As much as I love living Australia, being so far from some of the largest viable sources of secondhand fabric and patterns does mean learning to sew can get very expensive. For a lot of people I often hear that it’s prohibitively expensive, especially as very few stores allow payment plans for purchasing machines and tools. So it seemed natural to me that at some point I would need to learn how to do some pattern drafting in order to make the things that I couldn’t find a pattern for. And what better place to start than with my Holy Grail vintage item, the classic peasant blouse.
Peasant blouses are fairly iconic in vintage fashion. And it fascinates me to see an item of clothing that has such a long history still being commonly worn in the modern day. However, the particular style of peasant blouses I like best are a mix of the style of the 1940’s right through to the very early 60’s, and I could not for the life of me secure a pattern in my size without spending a fortune on postage. After months of fruitless searching and hoping, I decided that it was time to try my hand at pattern drafting and make myself one. I nabbed several reference pictures of women wearing said blouses as well as patterns from the 50’s and 60’s, and got right to searching for a tutorial.
As it turned out there were lots of tutorials for making peasant blouses online, but Things of Cloth’s Adult-size Peasant Blouse Tutorial was so wonderfully detailed that I felt sure it was the one for me. It has very straightforward instructions with illustrations, which covers the process from measuring yourself to drafting the pattern itself. I also had quite a proud moment when working on the arm-scythe where I was able to compare and contrast it against bodice patterns that had worked for me, when instinct told me it was sitting too low! And since the whole process of pattern drafting and first muslin and adjustments were so quick, I was able to move on to attempting a more wearable version very soon after.
I had bought this lovely, soft fabric from my favourite Op Shop for the future purpose of turning it into a peasant blouse. It had such a fantastic drape to it, and the particular print made it quite friendly for playing fabric Tetris to squeeze the pieces out. I did cut it out with my pinking shear blade in my rotary cutter, as it’s a fabric with a tendency to fray, and following the always excellent of the advice of Evelyn Wood I made sure to press every seam as I went.
The only difficulty I had was getting the elastic through the channels of the neck and sleeves, but that aside the process for construction was simple as could be and I am thrilled to pieces with the final result. I have worn it several times since and it continues to be extremely comfortable, and very close to the image I had in my head.

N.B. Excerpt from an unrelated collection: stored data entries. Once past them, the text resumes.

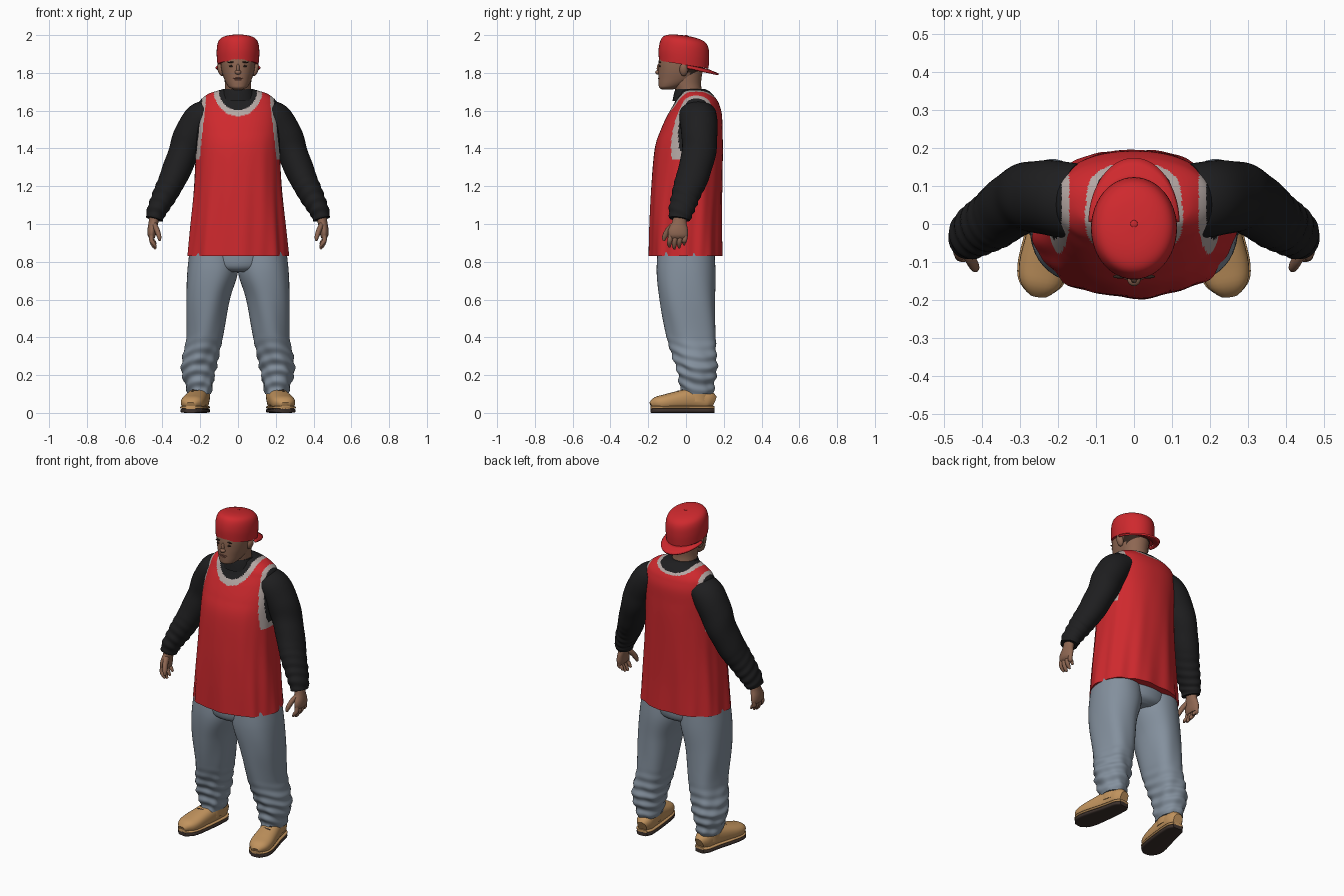
import bpy, bmesh, math
from mathutils import Vector, Matrix

cube = bpy.data.objects.get("Cube")
if cube:
    bpy.data.objects.remove(cube)


def material(name, r, g, b):
    m = bpy.data.materials.new(name)
    m.use_nodes = True
    m.diffuse_color = (r, g, b, 1)
    bsdf = next(n for n in m.node_tree.nodes if n.type == 'BSDF_PRINCIPLED')
    bsdf.inputs["Base Color"].default_value = (r, g, b, 1)
    bsdf.inputs["Roughness"].default_value = 0.8
    return m


RED = material("jersey red", 0.62, 0.022, 0.027)
BLACK = material("shirt black", 0.013, 0.013, 0.014)
TRIM = material("trim grey", 0.46, 0.39, 0.37)
DENIM = material("denim blue grey", 0.23, 0.28, 0.34)
SKIN = material("skin", 0.27, 0.135, 0.085)
LIP = material("lip", 0.2, 0.075, 0.055)
HAIR = material("hair dark brown", 0.03, 0.017, 0.012)
TAN = material("boot tan", 0.53, 0.29, 0.11)
SOLE = material("sole dark brown", 0.045, 0.03, 0.025)
X, Y, Z = Vector((1, 0, 0)), Vector((0, 1, 0)), Vector((0, 0, 1))


def finish(name, bm, mats, rule=None, angle=50):
    bmesh.ops.recalc_face_normals(bm, faces=bm.faces[:])
    if rule:
        for f in bm.faces:
            f.material_index = rule(f.calc_center_median())
    me = bpy.data.meshes.new(name)
    bm.to_mesh(me)
    bm.free()
    for m in mats:
        me.materials.append(m)
    ob = bpy.data.objects.new(name, me)
    bpy.context.collection.objects.link(ob)
    bpy.ops.object.select_all(action='DESELECT')
    ob.select_set(True)
    bpy.context.view_layer.objects.active = ob
    bpy.ops.object.shade_smooth_by_angle(angle=math.radians(angle))
    return ob


def spline(secs, sub):
    """Smoothly interpolate (x, y, z, width, depth) sections."""
    out = []
    for i in range(len(secs) - 1):
        a, b, c, d = (secs[max(0, min(len(secs) - 1, i + k))] for k in (-1, 0, 1, 2))
        for j in range(sub):
            t = j / sub
            out.append([q + 0.5 * t * (r - p + t * (2*p - 5*q + 4*r - s + t * (3*(q - r) + s - p)))
                        for p, q, r, s in zip(a, b, c, d)])
    return out + [list(secs[-1])]


def loft(name, secs, mats, side=1, n=32, sub=5, ref=None, power=2.0, fold=None, rule=None, warp=None):
    """Skin rounded rings; horizontal unless ref gives the depth axis."""
    rows = spline(secs, sub)
    bm, rings = bmesh.new(), []
    for i, (x, y, z, ru, rv) in enumerate(rows):
        u, v = X, Y
        if ref:
            a, b = rows[max(i - 1, 0)], rows[min(i + 1, len(rows) - 1)]
            t = (Vector(b[:3]) - Vector(a[:3])).normalized()
            v = (ref - t * t.dot(ref)).normalized()
            u = v.cross(t)
        ring = []
        for k in range(n):
            a = math.tau * k / n
            c, s = math.cos(a), math.sin(a)
            g = 1 + (fold(z, a) if fold else 0)
            p = Vector((x, y, z))
            p += u * (ru * g * math.copysign(abs(c) ** (2 / power), c))
            p += v * (rv * g * math.copysign(abs(s) ** (2 / power), s))
            if warp:
                p = warp(p)
            ring.append(bm.verts.new((p.x * side, p.y, p.z)))
        rings.append(ring)
    for a, b in zip(rings, rings[1:]):
        for k in range(n):
            bm.faces.new((a[k], a[(k + 1) % n], b[(k + 1) % n], b[k]))
    bm.faces.new(rings[0])
    bm.faces.new(rings[-1])
    return finish(name, bm, mats, rule)


def blob(name, loc, size, mat, tilt=0):
    bm = bmesh.new()
    m = Matrix.Translation(loc) @ Matrix.Rotation(tilt, 4, 'Y') @ Matrix.Diagonal((*size, 1))
    bmesh.ops.create_uvsphere(bm, u_segments=20, v_segments=12, radius=1, matrix=m)
    return finish(name, bm, [mat])


def ramp(v, lo, hi):
    return max(0, min(1, (v - lo) / (hi - lo)))


# Jersey over a black shirt, with grey bands at neck and armholes
def jersey_rule(p):
    height = 0.145 if p.y < 0.05 else 0.055
    d = math.hypot(p.x / 0.13, (p.z - 1.715) / height)
    if p.z > 1.55 and d < 1:
        return 1 if d < 0.78 else 2
    edge = abs(p.x) - (0.17 + 0.11 * max(0, 1.65 - p.z))
    if p.z > 1.34 and edge > 0:
        return 1 if edge > 0.02 and p.z > 1.37 else 2
    return 0


def jersey_fold(z, a):
    low = ramp(z, 1.5, 0.83)
    return low * (0.018 * math.sin(9 * a + 3 * z) + 0.010 * math.sin(17 * a - 5 * z))


loft("jersey", [(0, 0, .83, .265, .193), (0, 0, 1.0, .25, .191), (0, .005, 1.2, .232, .188),
                (0, .015, 1.4, .222, .18), (0, .03, 1.5, .222, .163), (0, .047, 1.58, .218, .143),
                (0, .055, 1.63, .21, .122), (0, .055, 1.66, .195, .107), (0, .052, 1.69, .155, .085),
                (0, .045, 1.705, .11, .075), (0, .04, 1.715, .075, .06)],
     [RED, BLACK, TRIM], n=144, sub=12, power=2.25, fold=jersey_fold, rule=jersey_rule)
loft("shirt_collar", [(0, .02, 1.65, .1, .092), (0, .02, 1.69, .088, .084), (0, .02, 1.715, .078, .076)], [BLACK])
loft("neck", [(0, .03, 1.62, .07, .07), (0, .015, 1.7, .07, .07), (0, .005, 1.75, .07, .075),
              (0, .01, 1.82, .075, .08)], [SKIN])

# Head, with hair at the back and sides below the cap
loft("head", [(0, -.10, 1.712, .022, .028), (0, -.09, 1.722, .045, .052), (0, -.068, 1.74, .06, .077),
              (0, -.042, 1.77, .074, .104), (0, -.03, 1.81, .086, .116), (0, -.025, 1.86, .092, .12),
              (0, -.02, 1.92, .09, .115)], [SKIN, HAIR], n=40, power=2.15,
     rule=lambda p: int(p.y > 0.015 and p.z > 1.775 or p.y > -0.03 and p.z > 1.835))
blob("nose_tip", (0, -.147, 1.803), (.017, .016, .012), SKIN)
blob("nose_bridge", (0, -.143, 1.823), (.009, .012, .026), SKIN)
blob("upper_lip", (0, -.143, 1.771), (.026, .006, .004), LIP)
blob("lower_lip", (0, -.140, 1.762), (.021, .007, .005), LIP)
for s, side in ((1, "left"), (-1, "right")):
    blob(side + "_ear", (s * .092, -.012, 1.818), (.016, .022, .036), SKIN, s * .25)
    blob(side + "_eye", (s * .034, -.138, 1.836), (.014, .004, .005), HAIR)
    blob(side + "_eyebrow", (s * .036, -.138, 1.856), (.02, .005, .004), HAIR, s * .12)


# Cap worn backwards, sloping down towards the brim
def cap_slope(p):
    return Vector((p.x, p.y, p.z - 0.16 * p.y))


loft("cap_crown", [(0, -.012, 1.842, .109, .131), (0, -.011, 1.9, .113, .134), (0, -.008, 1.95, .109, .127),
                   (0, -.006, 1.978, .094, .108), (0, -.003, 1.992, .06, .068), (0, 0, 1.997, .008, .01)],
     [RED], n=48, sub=5, warp=cap_slope)
bm, rows = bmesh.new(), []
for i in range(33):
    a = math.pi * i / 32
    c, s = math.cos(a), math.sin(a)
    rows.append([bm.verts.new(((.104 + .012 * t) * c, .005 + (.105 + .062 * t) * s,
                               1.838 - .02 * s - t * (.012 + .014 * s))) for t in (0, .33, .66, 1)])
for a, b in zip(rows, rows[1:]):
    for k in range(3):
        bm.faces.new((a[k], a[k + 1], b[k + 1], b[k]))
brim = finish("cap_brim", bm, [RED])
thick = brim.modifiers.new("thickness", 'SOLIDIFY')
thick.thickness = 0.01
thick.offset = 0
blob("cap_button", (0, 0, 1.996), (.01, .01, .004), RED)

# Waist filling inside the jersey hem
loft("jeans_waist", [(0, 0, .745, .1, .11), (0, 0, .78, .19, .15), (0, 0, .9, .22, .155)], [DENIM], n=48)


def leg_fold(z, a):
    low = ramp(z, 0.42, 0.24)
    drape = 0.025 * math.sin(5 * a + 7 * z) * ramp(z, .85, .5)
    return drape + low * (0.05 * math.sin(105 * z + 2 * math.sin(a) + 1.5 * math.cos(2 * a))
                          + 0.02 * math.sin(7 * a + 40 * z))


def sleeve_fold(z, a):
    return (0.015 * math.sin(45 * z + 2 * math.sin(a))
            + 0.045 * ramp(z, 1.26, 1.12) * math.sin(150 * z + 2.5 * math.sin(a)))


for s, side in ((1, "left"), (-1, "right")):
    # Sleeve
    loft(side + "_sleeve", [(.15, .06, 1.585, .075, .1), (.2, .065, 1.55, .09, .1), (.25, .072, 1.47, .09, .095),
                            (.295, .065, 1.36, .08, .09), (.345, .03, 1.24, .073, .085),
                            (.395, -.005, 1.14, .062, .074), (.43, -.025, 1.07, .053, .066),
                            (.443, -.032, 1.025, .045, .056)],
         [BLACK], s, n=36, sub=10, ref=Y, fold=sleeve_fold)
    # Hand with four curled fingers and a thumb
    loft(side + "_palm", [(.44, -.03, 1.06, .027, .034), (.447, -.036, 1.01, .026, .038),
                          (.455, -.042, .97, .024, .052), (.457, -.042, .94, .021, .053),
                          (.455, -.04, .922, .012, .044)], [SKIN], s, n=24)
    for i, name in enumerate(("index", "middle", "ring", "little")):
        y, tip = -.08 + .026 * i, (.878, .868, .874, .89)[i]
        loft(f"{side}_{name}_finger", [(.456, y, .95, .012, .013), (.458, y - .005, .915, .012, .013),
                                       (.447, y - .008, tip + .018, .011, .012),
                                       (.435, y - .008, tip, .006, .006)], [SKIN], s, n=12, ref=Y)
    loft(side + "_thumb", [(.445, -.055, 1.0, .015, .018), (.43, -.09, .97, .014, .017),
                           (.418, -.112, .935, .012, .014), (.414, -.118, .912, .006, .007)],
         [SKIN], s, n=14, ref=Y)
    # Baggy trouser leg, bunched at the ankle
    loft(side + "_trouser_leg", [(.13, 0, .9, .12, .145), (.135, 0, .75, .134, .156), (.16, .008, .6, .115, .147),
                                 (.176, .03, .4, .096, .13), (.196, .046, .3, .096, .116),
                                 (.207, .058, .22, .09, .105), (.205, .058, .15, .073, .092),
                                 (.205, .06, .1, .062, .084)],
         [DENIM], s, n=48, sub=12, power=2.15, fold=leg_fold)
    # Boot: upper, ankle shaft, welt and sole
    boot = [(.195, .148, .055, .028, .034), (.198, .12, .066, .046, .05), (.203, .08, .072, .051, .056),
            (.21, .03, .074, .055, .058), (.224, -.04, .066, .061, .05), (.238, -.11, .056, .064, .042),
            (.246, -.155, .05, .054, .035), (.25, -.184, .038, .026, .02)]
    loft(side + "_boot_upper", boot, [TAN], s, n=28, sub=4, ref=Z, power=2.4)
    loft(side + "_boot_shaft", [(.206, .05, .06, .056, .08), (.205, .055, .12, .057, .073),
                                (.205, .058, .17, .055, .07)], [TAN], s, n=28)
    loft(side + "_boot_welt", [(x, y, .029, w + .004, .008) for x, y, z, w, d in boot],
         [TAN], s, n=24, sub=4, ref=Z, power=3.5)
    loft(side + "_boot_sole", [(x, y, .012, w + .003, .012) for x, y, z, w, d in boot],
         [SOLE], s, n=24, sub=4, ref=Z, power=4)
    # Laces across the instep
    for i in range(3):
        y, z = -.02 - .022 * i, .121 - .008 * i
        blob(f"{side}_boot_lace_{i + 1}", (s * (.218 + .005 * i), y, z), (.026, .005, .005), SOLE)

The only thing I would do differently next time is to shorten the sleeves a little more to achieve that high-bicep look I saw in photos, and perhaps to use a fabric with more structure to keep the sleeves as puffy as possible.